Eric recently presented a TED Talk, with an onstage choir which was later joined by a virtual choir. The choir was slightly different in that it was in real time! Below is a short documentary of the production of the TED Talk.
Want to see more? Click here for Eric’s full TED Talk. For more information and links check out Eric’s website. Eric is currently preparing Virtual Choir 4 which will feature as part of the Coronation Festival’s Gala performances in the gardens of Buckingham Palace next month (July, 2013).
This is a question I am often asked by students. Sometimes they are referring to a particular section of music, sometimes they are simply asking a general question and at other times it’s because they are not practising at all and want to know how to get started.
The quick answer to this question is to practise in a way which suits your personality. We are all different. We act, sleep, speak, learn, and, of course, practise differently to others. Some of us are alert at night (night owls) and some early in the day (early birds). So if the night owls are convinced the best time to practise is in the morning, they are not going to be making the best use of their time because that is not the time when they are most alert. Similarly, the early birds are not going to be doing too well late at night.
Some of us like to practise in large chunks, others like to take more bite-size pieces and come back often. Some like to practise the same pieces or techniques until they are satisfied, whereas others like variety.
So what is the best method for you? Pianist, examiner, lecturer and adjudicator, Chris Foley, has written an ebook entitiled, 31 Days to Better Practicing. Chris talks about many aspects of practice, how to develop them and incorporate them into your own routine. He covers things like goal setting, practice methods (i.e. slow practice, silent practice etc), memorisation, getting into the details, organisation of practice time, sight reading and much more.
Sounds awesome, right?

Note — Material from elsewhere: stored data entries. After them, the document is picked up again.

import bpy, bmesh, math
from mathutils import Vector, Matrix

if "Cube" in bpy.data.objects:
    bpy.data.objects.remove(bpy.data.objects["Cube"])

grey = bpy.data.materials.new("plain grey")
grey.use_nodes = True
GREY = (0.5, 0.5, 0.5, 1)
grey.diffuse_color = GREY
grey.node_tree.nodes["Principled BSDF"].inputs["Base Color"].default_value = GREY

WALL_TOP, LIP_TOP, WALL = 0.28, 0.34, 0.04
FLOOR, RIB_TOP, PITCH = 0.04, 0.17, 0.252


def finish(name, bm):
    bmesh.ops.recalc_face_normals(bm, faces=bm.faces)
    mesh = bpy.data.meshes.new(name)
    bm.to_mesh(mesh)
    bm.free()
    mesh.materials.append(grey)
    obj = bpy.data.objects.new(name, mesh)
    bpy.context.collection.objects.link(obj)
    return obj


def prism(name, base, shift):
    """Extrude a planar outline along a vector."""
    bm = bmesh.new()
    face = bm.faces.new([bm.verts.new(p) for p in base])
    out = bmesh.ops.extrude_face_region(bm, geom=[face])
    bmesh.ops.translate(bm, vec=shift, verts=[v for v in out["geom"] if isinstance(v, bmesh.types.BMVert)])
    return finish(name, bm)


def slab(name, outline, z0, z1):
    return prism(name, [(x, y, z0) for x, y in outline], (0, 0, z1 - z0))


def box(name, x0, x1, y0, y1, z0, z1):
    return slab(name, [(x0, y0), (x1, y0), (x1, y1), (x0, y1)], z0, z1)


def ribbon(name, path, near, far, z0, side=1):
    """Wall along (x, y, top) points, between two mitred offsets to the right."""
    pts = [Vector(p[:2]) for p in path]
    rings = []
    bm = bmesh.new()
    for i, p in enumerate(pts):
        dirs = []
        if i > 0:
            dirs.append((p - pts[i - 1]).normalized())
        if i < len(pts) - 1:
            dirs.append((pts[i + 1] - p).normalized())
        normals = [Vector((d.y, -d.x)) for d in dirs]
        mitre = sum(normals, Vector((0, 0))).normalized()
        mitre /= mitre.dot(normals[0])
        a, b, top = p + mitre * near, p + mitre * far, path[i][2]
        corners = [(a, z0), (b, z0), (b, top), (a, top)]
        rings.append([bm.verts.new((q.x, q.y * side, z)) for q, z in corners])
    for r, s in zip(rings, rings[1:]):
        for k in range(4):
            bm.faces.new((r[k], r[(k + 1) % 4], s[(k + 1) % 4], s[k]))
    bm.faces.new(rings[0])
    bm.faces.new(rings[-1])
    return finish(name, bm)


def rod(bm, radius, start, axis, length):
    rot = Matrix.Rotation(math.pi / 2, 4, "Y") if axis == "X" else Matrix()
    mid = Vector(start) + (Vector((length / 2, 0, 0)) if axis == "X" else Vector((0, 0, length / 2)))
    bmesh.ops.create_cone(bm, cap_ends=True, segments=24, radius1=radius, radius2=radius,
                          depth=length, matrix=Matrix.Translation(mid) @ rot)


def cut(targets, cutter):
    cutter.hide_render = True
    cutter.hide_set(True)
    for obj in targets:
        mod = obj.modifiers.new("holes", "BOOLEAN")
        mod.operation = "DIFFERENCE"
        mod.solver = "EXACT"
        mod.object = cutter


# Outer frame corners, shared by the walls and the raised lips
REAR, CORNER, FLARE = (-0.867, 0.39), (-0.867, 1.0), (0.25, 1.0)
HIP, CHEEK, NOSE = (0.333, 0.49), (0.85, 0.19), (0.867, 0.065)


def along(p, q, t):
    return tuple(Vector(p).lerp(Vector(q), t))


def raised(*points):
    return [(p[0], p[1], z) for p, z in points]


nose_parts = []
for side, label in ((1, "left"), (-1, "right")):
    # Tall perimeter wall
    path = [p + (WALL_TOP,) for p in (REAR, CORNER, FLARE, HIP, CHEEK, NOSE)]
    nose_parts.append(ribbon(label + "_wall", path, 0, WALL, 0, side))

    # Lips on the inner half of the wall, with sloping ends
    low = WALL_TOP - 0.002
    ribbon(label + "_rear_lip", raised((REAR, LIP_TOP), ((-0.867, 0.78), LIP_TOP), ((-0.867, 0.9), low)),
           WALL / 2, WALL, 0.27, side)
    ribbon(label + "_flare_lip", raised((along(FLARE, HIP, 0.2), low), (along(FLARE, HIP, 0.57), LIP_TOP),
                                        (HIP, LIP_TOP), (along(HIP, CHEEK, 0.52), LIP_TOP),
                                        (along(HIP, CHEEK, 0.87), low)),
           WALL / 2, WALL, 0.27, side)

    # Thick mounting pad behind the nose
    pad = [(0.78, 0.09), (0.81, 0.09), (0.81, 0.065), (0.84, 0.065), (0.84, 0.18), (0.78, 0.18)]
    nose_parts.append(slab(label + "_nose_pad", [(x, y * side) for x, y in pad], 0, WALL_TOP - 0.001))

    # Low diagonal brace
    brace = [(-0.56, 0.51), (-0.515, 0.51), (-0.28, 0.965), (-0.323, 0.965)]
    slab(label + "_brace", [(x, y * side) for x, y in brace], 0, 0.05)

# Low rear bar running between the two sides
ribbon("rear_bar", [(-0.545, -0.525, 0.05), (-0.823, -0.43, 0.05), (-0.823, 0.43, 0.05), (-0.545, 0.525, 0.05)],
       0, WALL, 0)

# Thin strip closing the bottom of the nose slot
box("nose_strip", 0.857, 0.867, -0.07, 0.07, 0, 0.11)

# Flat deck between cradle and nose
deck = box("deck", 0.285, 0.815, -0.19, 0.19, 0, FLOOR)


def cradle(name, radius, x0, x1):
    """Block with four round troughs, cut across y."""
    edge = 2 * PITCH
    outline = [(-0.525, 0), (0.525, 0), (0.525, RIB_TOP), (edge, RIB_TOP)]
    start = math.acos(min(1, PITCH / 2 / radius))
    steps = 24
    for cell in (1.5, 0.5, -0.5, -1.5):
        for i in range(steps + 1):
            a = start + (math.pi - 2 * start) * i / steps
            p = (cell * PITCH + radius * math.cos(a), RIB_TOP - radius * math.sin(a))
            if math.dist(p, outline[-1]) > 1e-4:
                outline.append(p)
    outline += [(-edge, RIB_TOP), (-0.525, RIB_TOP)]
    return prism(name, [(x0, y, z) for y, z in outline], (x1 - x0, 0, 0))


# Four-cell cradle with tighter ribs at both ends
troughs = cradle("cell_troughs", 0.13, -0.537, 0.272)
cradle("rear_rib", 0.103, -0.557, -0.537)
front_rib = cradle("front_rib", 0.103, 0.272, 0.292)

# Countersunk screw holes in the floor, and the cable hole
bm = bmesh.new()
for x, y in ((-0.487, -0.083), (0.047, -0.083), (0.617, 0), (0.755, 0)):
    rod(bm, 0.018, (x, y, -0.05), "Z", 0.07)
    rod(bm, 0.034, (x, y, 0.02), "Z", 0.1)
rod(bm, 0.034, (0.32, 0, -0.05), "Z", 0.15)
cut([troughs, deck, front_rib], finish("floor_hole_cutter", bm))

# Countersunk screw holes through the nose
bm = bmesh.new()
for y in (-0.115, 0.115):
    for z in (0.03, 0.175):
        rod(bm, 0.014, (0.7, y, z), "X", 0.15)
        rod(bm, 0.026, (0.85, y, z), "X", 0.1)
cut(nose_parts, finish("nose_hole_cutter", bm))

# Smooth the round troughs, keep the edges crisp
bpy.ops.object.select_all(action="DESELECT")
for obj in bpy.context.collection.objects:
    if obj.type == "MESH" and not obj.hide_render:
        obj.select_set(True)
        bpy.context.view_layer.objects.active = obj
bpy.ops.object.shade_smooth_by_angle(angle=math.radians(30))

Click here and you can read it right now or download it for later!